Saved entries:
────
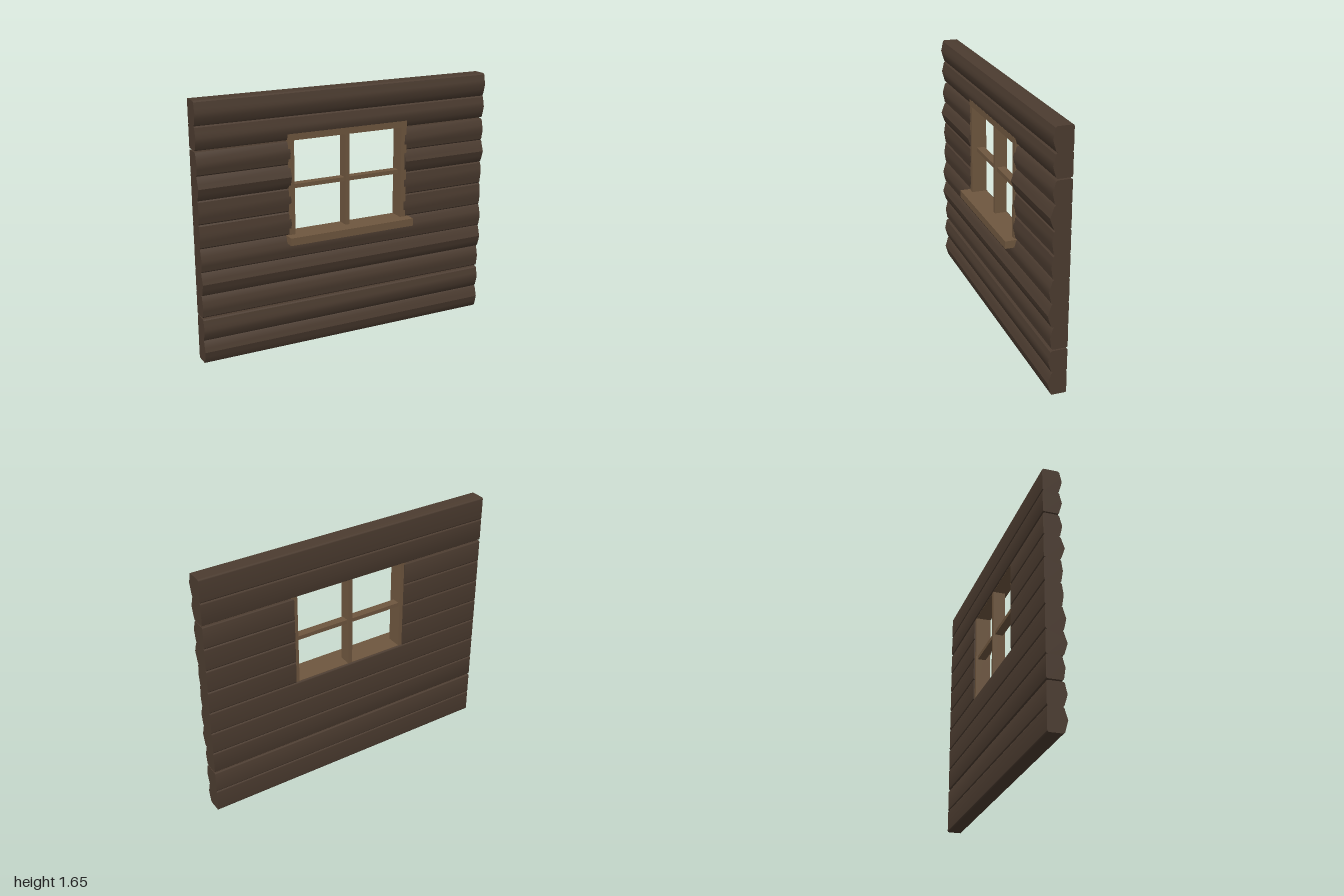
import * as THREE from 'three';
import { toCreasedNormals } from 'three/addons/utils/BufferGeometryUtils.js';

const wood = new THREE.MeshStandardMaterial({ color: 0x4c3c30 });
const trim = new THREE.MeshStandardMaterial({ color: 0x6f573f });

const ROW = 0.15, BACK = -0.087;

// Each log: front depth at bottom, middle and top, and trims of its height
const LOGS = [
  { z: [0.012, 0.031, 0.012] },
  { z: [0.012, 0.032, 0.018], cutTop: 0.005 },
  { z: [0.014, 0.024, 0.008], cutBottom: 0.004 },
  { z: [0.02, 0.041, 0.02] },
  { z: [0.022, 0.037, 0.018] },
  { z: [0.016, 0.026, 0.016] },
  { z: [0.014, 0.025, 0.016] },
  { z: [0.017, 0.041, 0.018] },
  { z: [0.015, 0.029, 0.012], cutTop: 0.005 },
  { z: [0.012, 0.031, 0.016], cutBottom: 0.004 },
  { z: [0.014, 0.034, 0.02] },
];

// Log section: bulging front, rounded back edges; extruded along x
function logGeometry(row, x0, x1) {
  const { z: [zb, zm, zt], cutBottom = 0, cutTop = 0 } = LOGS[row];
  const y0 = row * ROW + cutBottom, y1 = (row + 1) * ROW - cutTop;
  const h = y1 - y0, r = 0.011;
  const s = new THREE.Shape();
  s.moveTo(-BACK - r, y0);
  s.quadraticCurveTo(-BACK, y0, -BACK, y0 + r);
  s.lineTo(-BACK, y1 - r);
  s.quadraticCurveTo(-BACK, y1, -BACK - r, y1);
  s.lineTo(-zt + 0.008, y1);
  s.lineTo(-zt, y1 - 0.008);
  s.lineTo(-(zt * 0.45 + zm * 0.55), y0 + h * 0.7);
  s.lineTo(-zm, y0 + h * 0.52);
  s.lineTo(-(zb * 0.45 + zm * 0.55), y0 + h * 0.3);
  s.lineTo(-zb, y0 + 0.008);
  s.lineTo(-zb + 0.008, y0);
  s.closePath();
  const g = new THREE.ExtrudeGeometry(s, { depth: x1 - x0, bevelEnabled: false, curveSegments: 4 });
  g.rotateY(Math.PI / 2).translate(x0, 0, 0);
  return toCreasedNormals(g, 0.55);
}

export function createModel() {
  const model = new THREE.Group();

  // Log wall, with rows 5 to 8 interrupted by the window
  const wall = new THREE.Group();
  wall.name = 'logWall';
  LOGS.forEach((_, row) => {
    const spans = row >= 5 && row <= 8 ? [[-1, -0.402], [0.402, 1]] : [[-1, 1]];
    for (const [x0, x1] of spans) {
      const log = new THREE.Mesh(logGeometry(row, x0, x1), wood);
      log.name = 'log';
      wall.add(log);
    }
  });
  model.add(wall);

  // Window joinery
  const frame = new THREE.Group();
  frame.name = 'windowFrame';
  const board = (name, x0, x1, y0, y1, z0, z1) => {
    const m = new THREE.Mesh(new THREE.BoxGeometry(x1 - x0, y1 - y0, z1 - z0), trim);
    m.position.set((x0 + x1) / 2, (y0 + y1) / 2, (z0 + z1) / 2);
    m.name = name;
    frame.add(m);
  };
  board('windowSill', -0.436, 0.436, 0.703, 0.752, -0.078, 0.088);
  board('windowHead', -0.417, 0.417, 1.352, 1.393, -0.078, 0.022);
  board('leftJamb', 0.376, 0.415, 0.75, 1.36, -0.078, 0.0215);
  board('rightJamb', -0.415, -0.376, 0.75, 1.36, -0.078, 0.0215);
  board('verticalMuntin', -0.015, 0.015, 0.75, 1.354, -0.078, 0.0);
  board('horizontalMuntin', -0.38, 0.38, 1.04, 1.066, -0.065, -0.012);
  model.add(frame);

  return model;
}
────
**PROBLEM DESCRIPTION**
Each entry above is to be written out exactly. The pictures stay out.

**ANSWER TO THIS EXERCISE**
import * as THREE from 'three';
import { toCreasedNormals } from 'three/addons/utils/BufferGeometryUtils.js';

const wood = new THREE.MeshStandardMaterial({ color: 0x4c3c30 });
const trim = new THREE.MeshStandardMaterial({ color: 0x6f573f });

const ROW = 0.15, BACK = -0.087;

// Each log: front depth at bottom, middle and top, and trims of its height
const LOGS = [
  { z: [0.012, 0.031, 0.012] },
  { z: [0.012, 0.032, 0.018], cutTop: 0.005 },
  { z: [0.014, 0.024, 0.008], cutBottom: 0.004 },
  { z: [0.02, 0.041, 0.02] },
  { z: [0.022, 0.037, 0.018] },
  { z: [0.016, 0.026, 0.016] },
  { z: [0.014, 0.025, 0.016] },
  { z: [0.017, 0.041, 0.018] },
  { z: [0.015, 0.029, 0.012], cutTop: 0.005 },
  { z: [0.012, 0.031, 0.016], cutBottom: 0.004 },
  { z: [0.014, 0.034, 0.02] },
];

// Log section: bulging front, rounded back edges; extruded along x
function logGeometry(row, x0, x1) {
  const { z: [zb, zm, zt], cutBottom = 0, cutTop = 0 } = LOGS[row];
  const y0 = row * ROW + cutBottom, y1 = (row + 1) * ROW - cutTop;
  const h = y1 - y0, r = 0.011;
  const s = new THREE.Shape();
  s.moveTo(-BACK - r, y0);
  s.quadraticCurveTo(-BACK, y0, -BACK, y0 + r);
  s.lineTo(-BACK, y1 - r);
  s.quadraticCurveTo(-BACK, y1, -BACK - r, y1);
  s.lineTo(-zt + 0.008, y1);
  s.lineTo(-zt, y1 - 0.008);
  s.lineTo(-(zt * 0.45 + zm * 0.55), y0 + h * 0.7);
  s.lineTo(-zm, y0 + h * 0.52);
  s.lineTo(-(zb * 0.45 + zm * 0.55), y0 + h * 0.3);
  s.lineTo(-zb, y0 + 0.008);
  s.lineTo(-zb + 0.008, y0);
  s.closePath();
  const g = new THREE.ExtrudeGeometry(s, { depth: x1 - x0, bevelEnabled: false, curveSegments: 4 });
  g.rotateY(Math.PI / 2).translate(x0, 0, 0);
  return toCreasedNormals(g, 0.55);
}

export function createModel() {
  const model = new THREE.Group();

  // Log wall, with rows 5 to 8 interrupted by the window
  const wall = new THREE.Group();
  wall.name = 'logWall';
  LOGS.forEach((_, row) => {
    const spans = row >= 5 && row <= 8 ? [[-1, -0.402], [0.402, 1]] : [[-1, 1]];
    for (const [x0, x1] of spans) {
      const log = new THREE.Mesh(logGeometry(row, x0, x1), wood);
      log.name = 'log';
      wall.add(log);
    }
  });
  model.add(wall);

  // Window joinery
  const frame = new THREE.Group();
  frame.name = 'windowFrame';
  const board = (name, x0, x1, y0, y1, z0, z1) => {
    const m = new THREE.Mesh(new THREE.BoxGeometry(x1 - x0, y1 - y0, z1 - z0), trim);
    m.position.set((x0 + x1) / 2, (y0 + y1) / 2, (z0 + z1) / 2);
    m.name = name;
    frame.add(m);
  };
  board('windowSill', -0.436, 0.436, 0.703, 0.752, -0.078, 0.088);
  board('windowHead', -0.417, 0.417, 1.352, 1.393, -0.078, 0.022);
  board('leftJamb', 0.376, 0.415, 0.75, 1.36, -0.078, 0.0215);
  board('rightJamb', -0.415, -0.376, 0.75, 1.36, -0.078, 0.0215);
  board('verticalMuntin', -0.015, 0.015, 0.75, 1.354, -0.078, 0.0);
  board('horizontalMuntin', -0.38, 0.38, 1.04, 1.066, -0.065, -0.012);
  model.add(frame);

  return model;
}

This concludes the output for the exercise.